Raising taxes on cigarettes reduces nicotine use, even for e-cigarettes, and increases sales of smoking cessation products, says a Ball State researcher.
Erik Nesson, a Ball State economics professor, found that a $1 cigarette excise tax increase reduces the probability that a household purchases e-cigarette products by about 22 percent and cuts the number of e-cigarette product purchases by about 42 percent. The tax also leads to an 18 percent increase in the probability that a household buys smoking cessation products.
“When cigarette taxes increase, people smoke less, cutting back on buying both cigarettes and e-cigarettes,” he said. “That was a surprise. We thought that people would cut back on cigarettes and increase purchases of the electronic option, but that doesn’t seem to be happening.
“Our results also indicate that, at least among adults, more stringent e-cigarette restrictions are unlikely to affect either cigarette or e-cigarette consumption. Furthermore, cigarette tax increases are likely to reduce nicotine intake from both cigarettes and e-cigarettes.”
Nesson joined with faculty from the University of Wisconsin-Oshkosh and Bates College to conduct the study, “The Relationship between Cigarettes and Electronic Cigarettes: Evidence from Household Panel Data.”
The research, published by Journal of Health Economics, is the first to examine how increases in cigarette excise taxes and smoke-free air (SFA) laws affect sales of e-cigarettes products among adults.
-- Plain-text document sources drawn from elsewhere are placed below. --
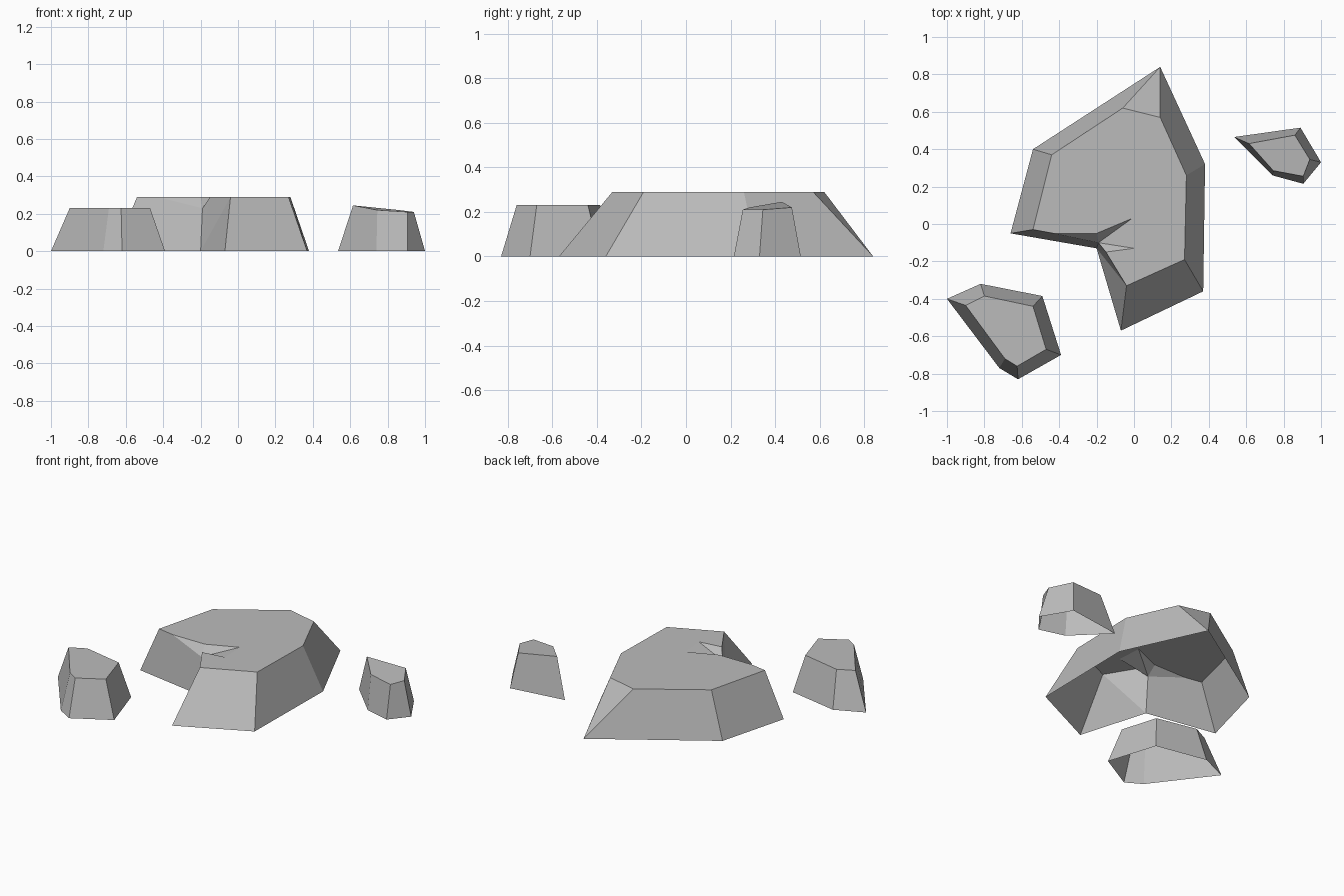
import bpy
import bmesh

cube = bpy.data.objects.get("Cube")
if cube:
    bpy.data.objects.remove(cube, do_unlink=True)

# Stone material
stone = bpy.data.materials.new("grey_stone")
stone.use_nodes = True
colour = (0.5, 0.5, 0.5, 1)
stone.diffuse_color = colour
bsdf = next(n for n in stone.node_tree.nodes if n.type == "BSDF_PRINCIPLED")
bsdf.inputs["Base Color"].default_value = colour
bsdf.inputs["Roughness"].default_value = 1


def build_rock(name, columns, top, dent=None):
    """Loft a hollow rock: each column is a ground point with its rim points,
    anticlockwise; top is the cap outline; dent is (low point, rim points)."""
    bm = bmesh.new()
    cache = {}

    def add_face(*points):
        unique = list(dict.fromkeys(points))
        for p in unique:
            if p not in cache:
                cache[p] = bm.verts.new(p)
        bm.faces.new([cache[p] for p in unique])

    # Sloping walls, with corner facets where a column has several rim points
    for i, (foot, rim) in enumerate(columns):
        next_foot, next_rim = columns[(i + 1) % len(columns)]
        add_face(foot, next_foot, next_rim[0], rim[-1])
        for a, b in zip(rim, rim[1:]):
            add_face(foot, b, a)

    # Cap and its broken notch
    add_face(*top)
    if dent:
        low, edge = dent
        for a, b in zip(edge, edge[1:]):
            add_face(low, b, a)

    mesh = bpy.data.meshes.new(name)
    bm.to_mesh(mesh)
    bm.free()
    mesh.materials.append(stone)
    obj = bpy.data.objects.new(name, mesh)
    bpy.context.collection.objects.link(obj)
    return obj


def ground(x, y):
    return (x, y, 0.0)


def high(x, y):
    return (x, y, 0.29)


# Large rock with a notch broken into its front left edge
west, north_west = high(-0.54, -0.03), high(-0.44, 0.37)
north, north_east = high(-0.06, 0.62), high(0.14, 0.57)
east, south_east, south = high(0.28, 0.26), high(0.27, -0.19), high(-0.04, -0.33)
notch_start, notch_back = high(-0.43, -0.05), high(-0.2, -0.05)
long_tip, short_tip, notch_end = high(-0.01, 0.03), high(0, -0.13), high(-0.15, -0.15)
notch_low = (-0.19, -0.1, 0.23)
notch_rim = [notch_start, notch_back, long_tip, short_tip, notch_end]

build_rock(
    "large_rock",
    [
        (ground(-0.66, -0.05), [west]),
        (ground(-0.2, -0.13), [notch_start, notch_low, notch_end, south]),
        (ground(-0.07, -0.57), [south]),
        (ground(0.37, -0.36), [south_east]),
        (ground(0.38, 0.32), [east]),
        (ground(0.14, 0.84), [north_east, north]),
        (ground(-0.54, 0.4), [north_west]),
    ],
    [west, *notch_rim, south, south_east, east, north_east, north, north_west],
    (notch_low, notch_rim),
)


def build_small_rock(name, feet, rim):
    columns = [(ground(*f), [r]) for f, r in zip(feet, rim)]
    build_rock(name, columns, rim)


# Small flat-topped rock at the front
build_small_rock(
    "front_small_rock",
    [(-1, -0.4), (-0.72, -0.77), (-0.62, -0.83),
     (-0.39, -0.7), (-0.49, -0.385), (-0.82, -0.32)],
    [(x, y, 0.23) for x, y in
     [(-0.9, -0.435), (-0.69, -0.72), (-0.625, -0.76),
      (-0.47, -0.67), (-0.54, -0.44), (-0.8, -0.385)]],
)

# Small rock at the side, its top tilting down outward
build_small_rock(
    "side_small_rock",
    [(0.535, 0.465), (0.74, 0.26), (0.905, 0.215), (1, 0.33), (0.89, 0.515)],
    [(0.615, 0.43, 0.245), (0.745, 0.285, 0.22), (0.905, 0.255, 0.21),
     (0.94, 0.345, 0.21), (0.86, 0.475, 0.22)],
)
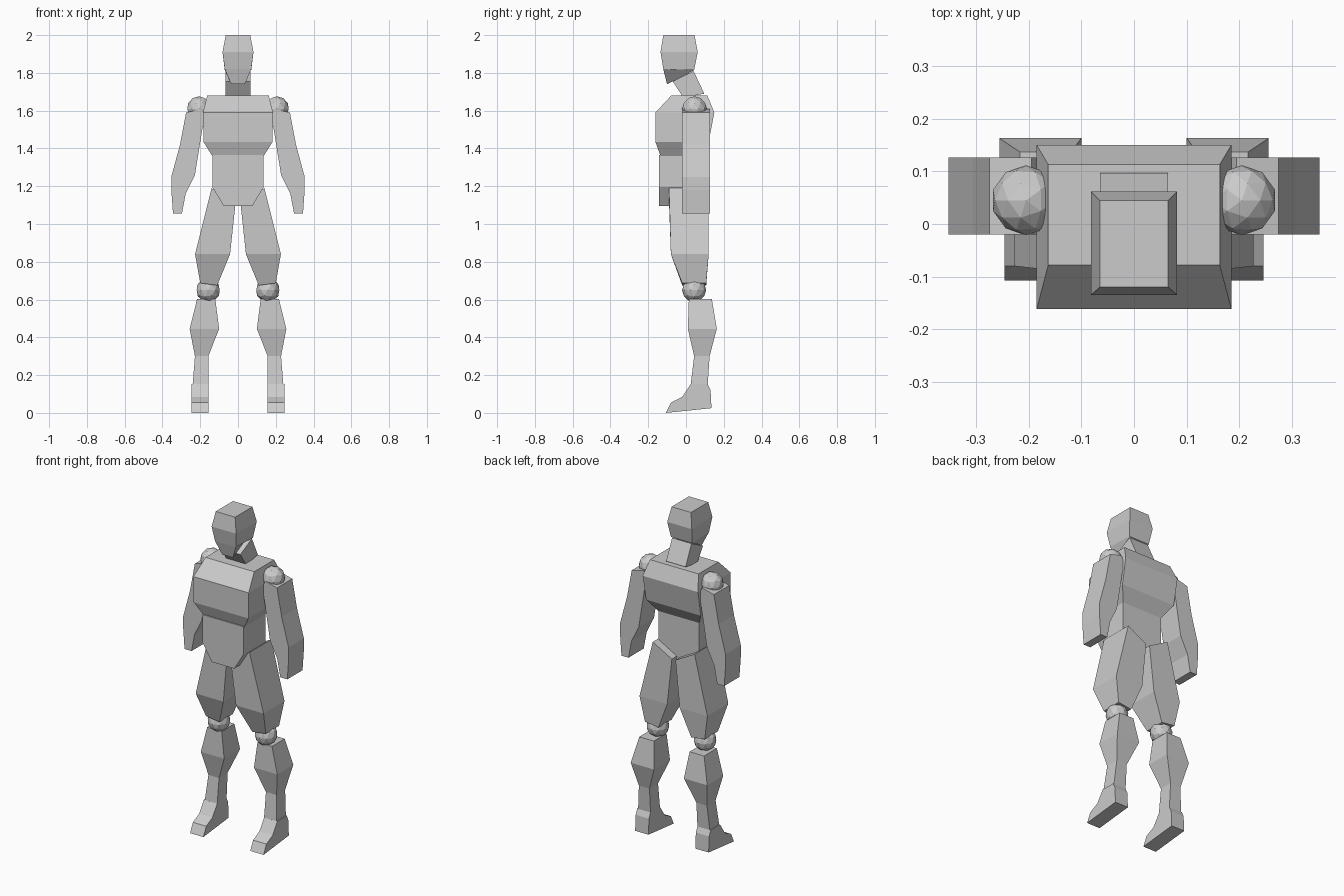
import bpy, bmesh
from mathutils import Vector

if "Cube" in bpy.data.objects:
    bpy.data.objects.remove(bpy.data.objects["Cube"])


def finish(name, bm):
    bmesh.ops.recalc_face_normals(bm, faces=bm.faces[:])
    me = bpy.data.meshes.new(name)
    bm.to_mesh(me)
    bm.free()
    ob = bpy.data.objects.new(name, me)
    bpy.context.collection.objects.link(ob)
    return ob


def skin(name, loops):
    """Join a stack of closed loops and cap both ends."""
    bm = bmesh.new()
    rows = [[bm.verts.new(p) for p in loop] for loop in loops]
    n = len(rows[0])
    for a, b in zip(rows, rows[1:]):
        for i in range(n):
            j = (i + 1) % n
            bm.faces.new((a[i], a[j], b[j], b[i]))
    bm.faces.new(rows[0])
    bm.faces.new(rows[-1])
    return finish(name, bm)


def ring(x0, x1, y0, y1, z, dx=0, dy=0):
    """Rectangular section; dx / dy raise its x1 / y1 side."""
    return [(x0, y0, z), (x1, y0, z + dx), (x1, y1, z + dx + dy), (x0, y1, z + dy)]


def ball(name, center, r):
    bm = bmesh.new()
    bmesh.ops.create_icosphere(bm, subdivisions=2, radius=r)
    bmesh.ops.translate(bm, verts=bm.verts[:], vec=Vector(center))
    return finish(name, bm)


def mirrored(ob):
    """Add the matching part on the other side of the body."""
    bm = bmesh.new()
    bm.from_mesh(ob.data)
    for v in bm.verts:
        v.co.x *= -1
    bmesh.ops.reverse_faces(bm, faces=bm.faces[:])
    finish(ob.name + "_right", bm)
    ob.name += "_left"


# Head with slanted jaw, and leaning neck
skin("head", [
    ring(-.065, .065, -.12, .045, 2.0),
    ring(-.082, .082, -.135, .062, 1.91),
    ring(-.07, .07, -.12, .043, 1.82, dy=-.005),
    ring(-.036, .036, -.10, .035, 1.74, dy=.07)])
skin("neck", [
    ring(-.065, .065, -.07, .04, 1.755, dy=.055),
    ring(-.065, .065, -.015, .097, 1.67, dy=.02)])

# Torso
skin("chest", [
    ring(-.163, .163, -.078, .113, 1.68),
    ring(-.185, .185, -.162, .15, 1.59),
    ring(-.183, .183, -.162, .12, 1.435),
    ring(-.136, .136, -.135, .07, 1.36)])
skin("abdomen", [
    ring(-.136, .136, -.143, .07, 1.365),
    ring(-.136, .136, -.143, .07, 1.195),
    ring(-.075, .075, -.143, .07, 1.095)])

# Shoulder and knee joints
mirrored(ball("shoulder_joint", (.205, .045, 1.61), .066))
mirrored(ball("knee_joint", (.158, .043, .65), .064))

# Arms: front outline given depth
arm = [(.275, 1.59), (.307, 1.42), (.353, 1.25), (.353, 1.18), (.344, 1.055),
       (.297, 1.055), (.277, 1.16), (.228, 1.26), (.207, 1.39), (.178, 1.57), (.195, 1.61)]
mirrored(skin("arm", [[(x, y, z) for x, z in arm] for y in (-.02, .126)]))

# Legs
mirrored(skin("thigh", [
    ring(.012, .14, -.09, .118, 1.12, dx=.07),
    ring(.042, .227, -.08, .12, .84),
    ring(.11, .2, -.02, .107, .675, dx=.012)]))
mirrored(skin("lower_leg", [
    ring(.12, .217, .015, .137, .602),
    ring(.1, .256, .01, .163, .445),
    ring(.157, .228, .043, .125, .3),
    ring(.157, .24, .025, .115, .15)]))

# Feet: side outline given width
foot = [(.025, .152), (.115, .152), (.13, .12), (.135, .025), (-.107, 0), (-.08, .055), (-.02, .085)]
mirrored(skin("foot", [[(x, y, z) for y, z in foot] for x in (.157, .246)]))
Researchers tracked the purchases of households before and after increases in cigarette taxes and SFA laws using the Nielsen Consumer Panel between 2011 and 2015. The overall sample represents about 99,000 households.
“We confirm many previous studies that also find cigarette excise taxes and SFA laws reduce smoking,” Nesson said.
Nesson said the study’s results suggest potentially important implications for tobacco control policy.
“Estimates indicate that cigarette taxation remains a critical tool for controlling nicotine consumption and addiction,” he said. “Nevertheless, it is important for policymakers to understand the relationship between cigarettes and e-cigarettes.”